Karen says that ‘as an American’ she is accustomed to a ‘certain comfort level’, as she calls it. I just find it interesting that Karen believes the fact that she is of American descent is the reason she has grown up with these things. As though all Americans can say this. As if by virtue of being American, one is granted a lifetime supply of airconditioning along with their birth certificate. As though that is the only story one can tell of America. I’m not blind to the fact that more Americans have ‘comfortable’ living situations, with ‘hot showers, food (really, Karen, you didn’t see food in Ghana?), and even air-conditioning’. But the problem with stereotypes— and I quote Chimamanda’s talk on The Single Story— is not that they are untrue, but that they are incomplete.

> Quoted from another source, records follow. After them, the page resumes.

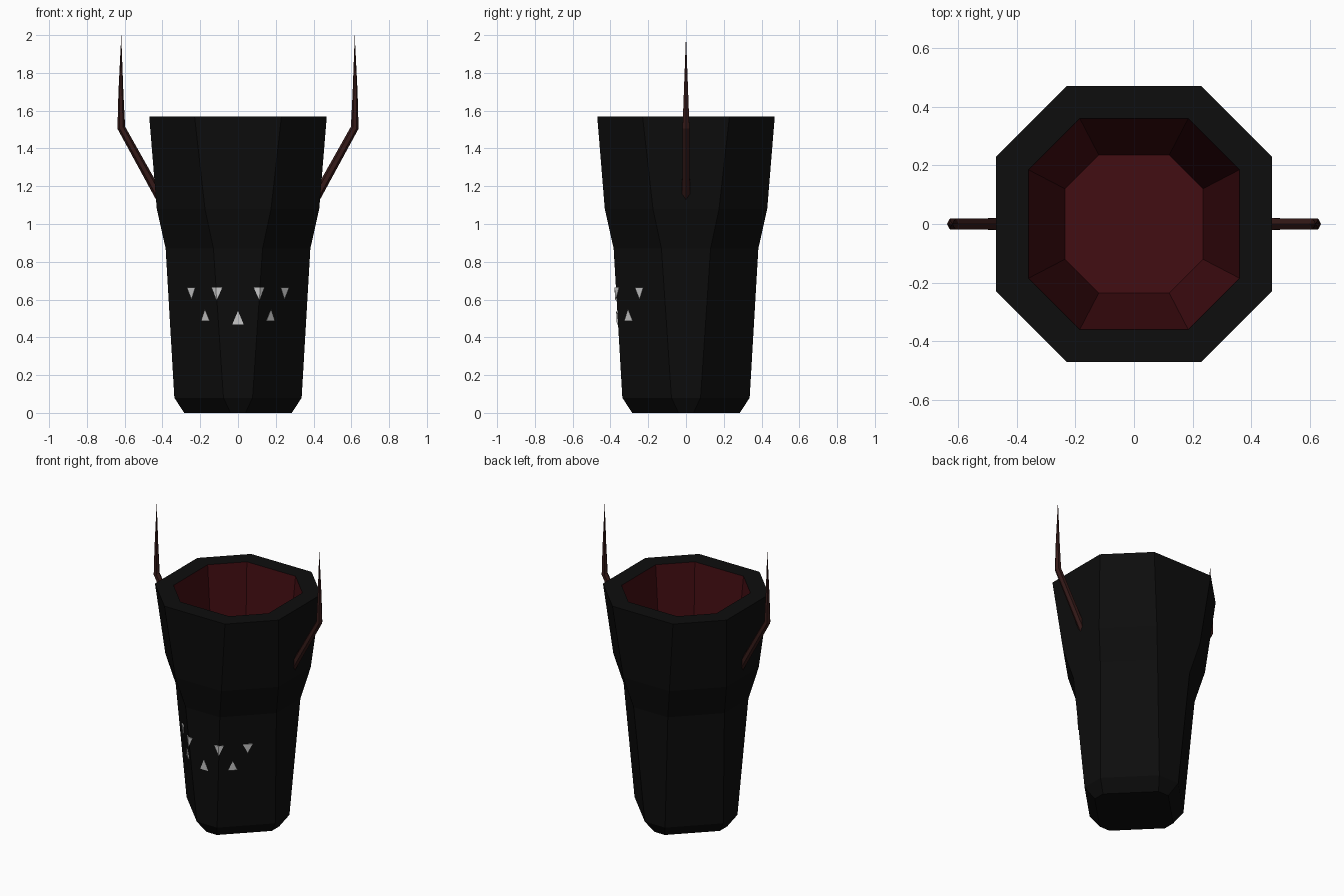
import bpy, math
from mathutils import Vector, Matrix

if "Cube" in bpy.data.objects:
    bpy.data.objects.remove(bpy.data.objects["Cube"])


def material(name, color):
    m = bpy.data.materials.new(name)
    m.diffuse_color = (*color, 1)
    m.use_nodes = True
    m.node_tree.nodes["Principled BSDF"].inputs["Base Color"].default_value = m.diffuse_color
    return m


def make(name, verts, faces, mats, face_mats=None):
    me = bpy.data.meshes.new(name)
    me.from_pydata([tuple(v) for v in verts], [], faces)
    for m in mats:
        me.materials.append(m)
    if face_mats:
        for p, i in zip(me.polygons, face_mats):
            p.material_index = i
    ob = bpy.data.objects.new(name, me)
    bpy.context.collection.objects.link(ob)
    return ob


def bridge(rings, n):
    return [(r * n + i, r * n + (i + 1) % n, (r + 1) * n + (i + 1) % n, (r + 1) * n + i)
            for r in range(rings - 1) for i in range(n)]


black = material("black_shell", (0.004, 0.004, 0.004))
red = material("red_lining", (0.055, 0.004, 0.006))
brown = material("brown_horn", (0.035, 0.010, 0.009))
white = material("white_tooth", (0.6, 0.6, 0.6))


# Cup body: eight-sided rings (half width, half flat, height), outside then inside
def octagon(r, b, z):
    return [Vector((x, y, z)) for x, y in
            ((r, -b), (r, b), (b, r), (-b, r), (-r, b), (-r, -b), (-b, -r), (b, -r))]


profile = [(.285, .04, 0), (.337, .077, .08), (.383, .13, .87), (.43, .175, 1.08),
           (.47, .23, 1.57), (.36, .185, 1.57), (.235, .12, .10)]
verts = [v for ring in profile for v in octagon(*ring)]
faces = bridge(len(profile), 8)
fmats = [1 if f[0] >= 40 else 0 for f in faces]
faces += [tuple(range(7, -1, -1)), tuple(range(48, 56))]
make("cup_body", verts, faces, [black, red], fmats + [0, 1])


# Side horns: tapering six-sided tube that bends upward to a point
def horn(name, side):
    path = [(.38, 1.08, .024, 30), (.618, 1.51, .021, 15), (.620, 1.70, .013, 0)]
    n, pts = 6, []
    for x, z, r, tilt in path:
        rot = Matrix.Rotation(math.radians(tilt), 3, 'Y')
        for i in range(n):
            a = 2 * math.pi * i / n
            p = rot @ Vector((r * math.cos(a), r * math.sin(a), 0)) + Vector((x, 0, z))
            pts.append(Vector((side * p.x, p.y, p.z)))
    pts.append(Vector((side * .618, 0, 2.0)))
    fs = bridge(len(path), n) + [(12 + i, 12 + (i + 1) % n, 18) for i in range(n)]
    fs.append(tuple(range(n - 1, -1, -1)))
    if side < 0:
        fs = [f[::-1] for f in fs]
    make(name, pts, fs, [brown])


horn("right_horn", 1)
horn("left_horn", -1)


# Teeth: thin wedges on the shell; fold wraps a tooth around a corner edge
def tooth(name, x, y, yaw, w, z_base, z_tip, fold=0.0):
    lean = -.057 * (z_tip - z_base)
    h = z_tip - z_base
    local = [(-w / 2, fold, 0), (0, 0, 0), (w / 2, fold, 0), (0, .04, 0), (0, lean, h)]
    rot = Matrix.Rotation(math.radians(yaw), 3, 'Z')
    pts = [rot @ Vector(p) + Vector((x, y, z_base)) for p in local]
    fs = [(0, 1, 4), (1, 2, 4), (2, 3, 4), (3, 0, 4), (3, 2, 1, 0)]
    if h < 0:
        fs = [f[::-1] for f in fs]
    make(name, pts, fs, [white])


for s, label in ((-1, "left"), (1, "right")):
    tooth(f"upper_corner_tooth_{label}", s * .116, -.378, s * 22.5, .064, .665, .595, .012)
    tooth(f"upper_side_tooth_{label}", s * .249, -.249, s * 45, .064, .665, .60)
    tooth(f"lower_side_tooth_{label}", s * .173, -.305, s * 45, .064, .487, .55)
tooth("lower_front_tooth", 0, -.366, 0, .062, .467, .54)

It should not be acceptable to us as citizens of the world to so readily accept a label of affluence and comfort for the West and one of despair and hopelessness for Africa (and other places that bear this burden). How about I tell Karen about the men that poke and prod me on the train and on the streets of America? The ones who want to be my friend? The people who act like they have ‘never seen an African person’. About how I had to come all the way to America from Ghana to ever see someone throw up right infront of me? Or to get violently robbed? Oh no, but those would be isolated experiences, would they not? Surely, men with aggressive, overly-familiar advances are a Ghanaian problem. It’s not like men do that kind of thing all over the world or anything.
I’m very aware of the fact that Ghana— Africa as a whole— has immense room for improvement. The poverty saddens me too; I see it too. I’ve visited nearly every region of the country, and the inequality between the North and South astounds me and makes me feel helpless. But this is not a Ghanaian problem. There is inequality everywhere. There is wealth everywhere. I’m sure Karen would be shocked to know that there are millionaires- dare I say billionaires?- in Ghana. According to her, she was ‘mostly in Accra and there were no splendid neighborhoods there’. I wonder where these rich people live? Karen says that ’the people over there do not know how to react to a White person.’ Tell me, dear Karen, exactly how one ‘reacts to a White person’? In Karen’s view, ’there is no sanitation system there’, and ‘the poverty over there is heartbreaking.’ Really, it was the nuances of her writing that irritated me: the sheer We vs. Them nature of it all, her condescending tone, her choice of words. If I didn’t know better, I’d almost be tempted to believe that Karen really had never seen poor people before this trip. And the sad thing is, there are people who don’t know better. People who will read her one-dimensional tale and extrapolate it to account for all of Africa, in all its diversity and contrast.
As far as they know, they have seen on HuffPo that in Ghana, “people have no choice but to urinate right in the middle of the street” and that there is “burning trash and feces everywhere”. Wow. Conveniently falls right in line with the prepackaged image of Africa as filled with uncivilized caveman types, who had absolutely no hope before the savior showed up with his language, his God, and his way of life, and even after this ‘intervention’, continue to languish in despair, with no hope of true self-governance or self-development.
I challenge us all to not accept this kind of thinking. I challenge Africans to rise to the occasion and use the ignorance as fuel to power what our dreams and hopes are for the progression of our continent. I challenge foreigners; both tourists and people who consume secondary accounts of Africa through film, books and television, to ask questions, to probe, to examine themselves, and as they read or watch, see both similarity and difference. See them simultaneously. Don’t accept such simplistic one-dimensional accounts of homogeneity. It is always more complex than that. Find an opportunity to see for yourself through a visit if it’s possible. Talk to people who are different. Read books on Africa by Africans (let them tell their own stories) or unbiased scholars who have lived there long enough to be credible. Don’t accept information like this at face value. Especially not from a person who doesn’t know how to spell ‘capital’.